(INFORMATION SUPPLIED Opens)

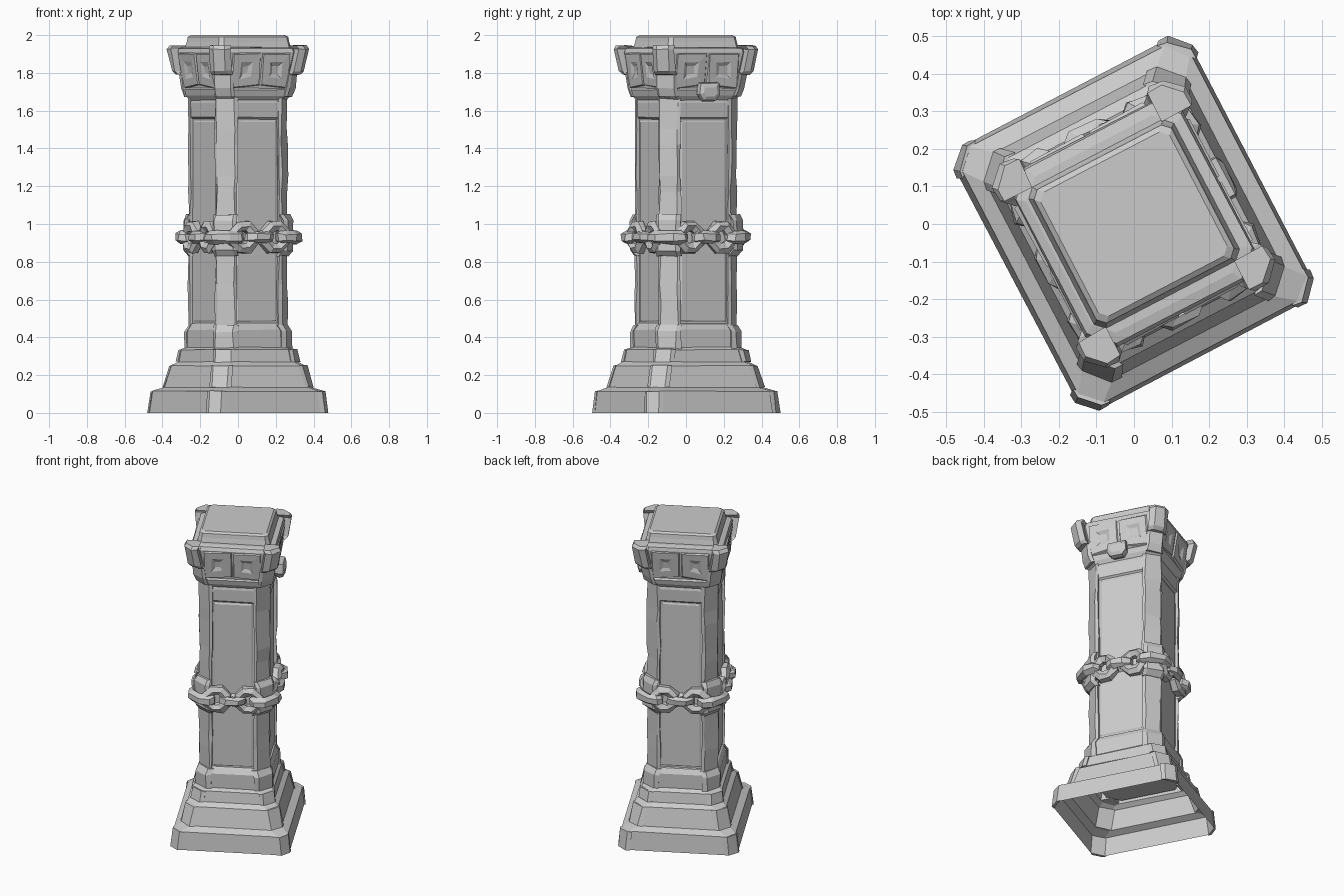
import bpy, bmesh, math, random
from mathutils import Vector, Matrix

random.seed(4)
cube = bpy.data.objects.get("Cube")
if cube:
    bpy.data.objects.remove(cube, do_unlink=True)

TURN = Matrix.Rotation(math.radians(27.5), 4, 'Z')
stone = bpy.data.materials.new("grey stone")
stone.use_nodes = True
GREY = (0.6, 0.6, 0.6, 1)
stone.diffuse_color = GREY
stone.node_tree.nodes["Principled BSDF"].inputs["Base Color"].default_value = GREY


def finish(bm, name, rough=0.0):
    """Roughen, turn to the pillar's angle and link as an object."""
    for v in bm.verts:
        wobble = Vector([random.uniform(-rough, rough) for _ in range(3)])
        if v.co.z < .001:
            wobble.z = 0
        v.co += wobble
    bmesh.ops.recalc_face_normals(bm, faces=bm.faces)
    bm.transform(TURN)
    mesh = bpy.data.meshes.new(name)
    bm.to_mesh(mesh)
    bm.free()
    mesh.materials.append(stone)
    obj = bpy.data.objects.new(name, mesh)
    bpy.context.collection.objects.link(obj)


def loft(name, rings, bottom=True, rough=0.0):
    """Skin a stack of equal-length rings."""
    bm = bmesh.new()
    rows = [[bm.verts.new(p) for p in ring] for ring in rings]
    n = len(rows[0])
    for low, high in zip(rows, rows[1:]):
        for i in range(n):
            j = (i + 1) % n
            bm.faces.new((low[i], low[j], high[j], high[i]))
    bm.faces.new(rows[-1])
    if bottom:
        bm.faces.new(rows[0][::-1])
    finish(bm, name, rough)


def octagon(z, a, b, c):
    """Rectangle with cut corners."""
    return [(a, c - b, z), (a, b - c, z), (a - c, b, z), (c - a, b, z),
            (-a, b - c, z), (-a, c - b, z), (c - a, -b, z), (a - c, -b, z)]


def corners(name, profile, w, rough, shallow=False):
    """Worn stones wrapped round all four corners."""
    for sx in (1, -1):
        for sy in (1, -1):
            rings = []
            for z, a, b, c in profile:
                pts = [(a, b - c - w), (a, b - c), (a - c, b), (a - c - w, b)]
                if not shallow:
                    pts.append((a - c - w, b - c - w))
                rings.append([(sx * x, sy * y, z) for x, y in pts])
            side = ("back" if sy > 0 else "front") + ("_left" if sx > 0 else "_right")
            loft(f"{name}_{side}", rings, rough=rough)


# stepped hollow base, open underneath
base = [(0, .36, .40, .05), (.115, .348, .39, .05), (.135, .305, .345, .06),
        (.25, .28, .315, .06), (.27, .252, .287, .06), (.335, .245, .275, .06),
        (.35, .225, .245, .07)]
loft("stepped_base", [octagon(z, a - .006, b - .006, c) for z, a, b, c in base],
     bottom=False, rough=.002)
corners("bottom_step_corner", base[:2], .025, .003, shallow=True)
corners("middle_step_corner", base[2:4], .025, .003, shallow=True)
corners("upper_step_corner", base[4:6], .025, .003)

# shaft with its foot and neck collars
shaft = [(.275, .222, .242, .07), (.44, .222, .242, .07), (.47, .205, .223, .07),
         (.475, .196, .214, .07), (1.555, .196, .214, .07), (1.565, .207, .225, .07),
         (1.64, .21, .228, .07), (1.68, .20, .218, .07)]
loft("shaft", [octagon(*p) for p in shaft], rough=.001)

# uneven corner strips that frame the sunken side panels
heights = [.46, .6, .68, .82, 1.05, 1.17, 1.25, 1.42, 1.5, 1.67]
corners("shaft_corner", [(z, .212, .23, .07) for z in heights], .018, .005)
corners("foot_corner", [(.34, .23, .25, .07), (.43, .23, .25, .07),
                        (.465, .215, .233, .07)], .03, .004)
corners("chain_corner_block", [(.83, .215, .233, .07), (.86, .234, .252, .07),
                               (1.02, .234, .252, .07), (1.05, .22, .24, .07)], .025, .004)


def face_frame(k):
    """Outward normal, tangent, and whether side k is a broad-axis side."""
    m = Matrix.Rotation(k * math.pi / 2, 3, 'Z')
    return m @ Vector((1, 0, 0)), m @ Vector((0, 1, 0)), k % 2


# shallow panel fields on the shaft sides
SIDES = ["left", "back", "right", "front"]
for k, side in enumerate(SIDES):
    n, t, odd = face_frame(k)
    d, half = (.212, .12) if odd else (.194, .138)
    rings = [[n * (d + out) + t * (s * (half - cut)) + Vector((0, 0, z))
              for s, z in ((-1, .48 + cut), (1, .48 + cut), (1, 1.55 - cut), (-1, 1.55 - cut))]
             for out, cut in ((0, 0), (.006, .01))]
    loft(f"shaft_panel_{side}", rings, rough=.001)

# flared capital
capital = [(1.655, .205, .223, .07), (1.68, .222, .24, .065), (1.71, .23, .248, .065),
           (1.72, .222, .24, .065), (1.91, .252, .268, .06), (1.93, .248, .262, .06),
           (1.935, .225, .235, .05)]
loft("capital", [octagon(*p) for p in capital], rough=.002)
loft("top_slab", [octagon(*p) for p in ((1.92, .222, .216, .025), (1.965, .21, .204, .02),
                                        (1.99, .206, .2, .02), (2, .193, .186, .02))])
corners("capital_post", [(1.79, .256, .274, .045), (1.81, .27, .287, .045),
                         (1.925, .288, .305, .045), (1.945, .278, .295, .045)], .04, .003)
corners("capital_lower_corner", [(1.675, .226, .244, .06), (1.72, .238, .256, .06),
                                 (1.80, .247, .264, .06)], .02, .004)

# paired capital panels, each with a small chipped pit
for k, side in enumerate(SIDES):
    n, t, odd = face_frame(k)
    low, high = (.238, .266) if odd else (.22, .25)
    edge = .172 if odd else .188
    for s, label in ((-1, "a"), (1, "b")):
        bm = bmesh.new()
        outline = [(.004, 1.735), (edge, 1.715), (edge, 1.905), (.004, 1.905)]
        vs = []
        for u, z in outline:
            d = low + (high - low) * (z - 1.72) / .19
            vs.append(bm.verts.new(n * d + t * (s * u) + Vector((0, 0, z))))
        face = bm.faces.new(vs if s > 0 else vs[::-1])
        ext = bmesh.ops.extrude_face_region(bm, geom=[face])
        top = [g for g in ext["geom"] if isinstance(g, bmesh.types.BMFace)][0]
        mid = top.calc_center_median()
        for v in top.verts:
            v.co = mid + (v.co - mid) * .93 + n * .012
        top.normal_update()
        bmesh.ops.inset_region(bm, faces=[top], thickness=.06)
        pit = bmesh.ops.poke(bm, faces=[top])
        for v in pit["verts"]:
            v.co -= n * .018
        finish(bm, f"capital_panel_{side}_{label}", .003)

# knob under the capital on the left side
rings = []
for out, w, h in ((.2, .045, .03), (.25, .062, .05), (.275, .06, .045), (.285, .04, .025)):
    rings.append([Vector((out, x * w, 1.70 + y * h)) for x, y in
                  ((-.6, -1), (.6, -1), (1, -.3), (.9, 1), (-.9, 1), (-1, -.3))])
loft("capital_knob", rings, rough=.002)


# chain of chunky links
def link(name, centre, axis, along, long, short, thick):
    bm = bmesh.new()
    side = axis.cross(along)
    rows = []
    for i in range(8):
        a = math.tau * (i + .5) / 8
        out = along * math.cos(a) * long + side * math.sin(a) * short
        radial = out.normalized()
        rows.append([bm.verts.new(centre + out + radial * math.cos(b) * thick
                                  + axis * math.sin(b) * thick)
                     for b in [math.tau * (j + .5) / 6 for j in range(6)]])
    for i in range(8):
        p, q = rows[i], rows[(i + 1) % 8]
        for j in range(6):
            m = (j + 1) % 6
            bm.faces.new((p[j], q[j], q[m], p[m]))
    finish(bm, name, .005)


UP = Vector((0, 0, 1))
for k, side in enumerate(SIDES):
    n, t, odd = face_frame(k)
    d = .24 if odd else .222
    for s in (-1, 1):
        spot = n * d + t * (s * .095) + UP * .93
        link(f"chain_ring_{side}_{'a' if s < 0 else 'b'}", spot, n, t, .062, .062, .032)
    link(f"chain_joint_{side}", n * (d + .005) + UP * .93, UP, t, .055, .03, .032)
    # joint link bending round the corner
    diag = (n + t).normalized()
    spot = Vector(((n + t).x * .19, (n + t).y * .208, .93))
    link(f"chain_corner_{side}", spot, UP, UP.cross(diag), .08, .04, .035)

(INFORMATION SUPPLIED Closes)

• REQUIREMENT: When you reach the line in the material above that holds "v.co = mid +", begin reproducing lines exactly, and stop after the line that holds "t, .055, .03, .032)".

• RESPONSE:
            v.co = mid + (v.co - mid) * .93 + n * .012
        top.normal_update()
        bmesh.ops.inset_region(bm, faces=[top], thickness=.06)
        pit = bmesh.ops.poke(bm, faces=[top])
        for v in pit["verts"]:
            v.co -= n * .018
        finish(bm, f"capital_panel_{side}_{label}", .003)

# knob under the capital on the left side
rings = []
for out, w, h in ((.2, .045, .03), (.25, .062, .05), (.275, .06, .045), (.285, .04, .025)):
    rings.append([Vector((out, x * w, 1.70 + y * h)) for x, y in
                  ((-.6, -1), (.6, -1), (1, -.3), (.9, 1), (-.9, 1), (-1, -.3))])
loft("capital_knob", rings, rough=.002)


# chain of chunky links
def link(name, centre, axis, along, long, short, thick):
    bm = bmesh.new()
    side = axis.cross(along)
    rows = []
    for i in range(8):
        a = math.tau * (i + .5) / 8
        out = along * math.cos(a) * long + side * math.sin(a) * short
        radial = out.normalized()
        rows.append([bm.verts.new(centre + out + radial * math.cos(b) * thick
                                  + axis * math.sin(b) * thick)
                     for b in [math.tau * (j + .5) / 6 for j in range(6)]])
    for i in range(8):
        p, q = rows[i], rows[(i + 1) % 8]
        for j in range(6):
            m = (j + 1) % 6
            bm.faces.new((p[j], q[j], q[m], p[m]))
    finish(bm, name, .005)


UP = Vector((0, 0, 1))
for k, side in enumerate(SIDES):
    n, t, odd = face_frame(k)
    d = .24 if odd else .222
    for s in (-1, 1):
        spot = n * d + t * (s * .095) + UP * .93
        link(f"chain_ring_{side}_{'a' if s < 0 else 'b'}", spot, n, t, .062, .062, .032)
    link(f"chain_joint_{side}", n * (d + .005) + UP * .93, UP, t, .055, .03, .032)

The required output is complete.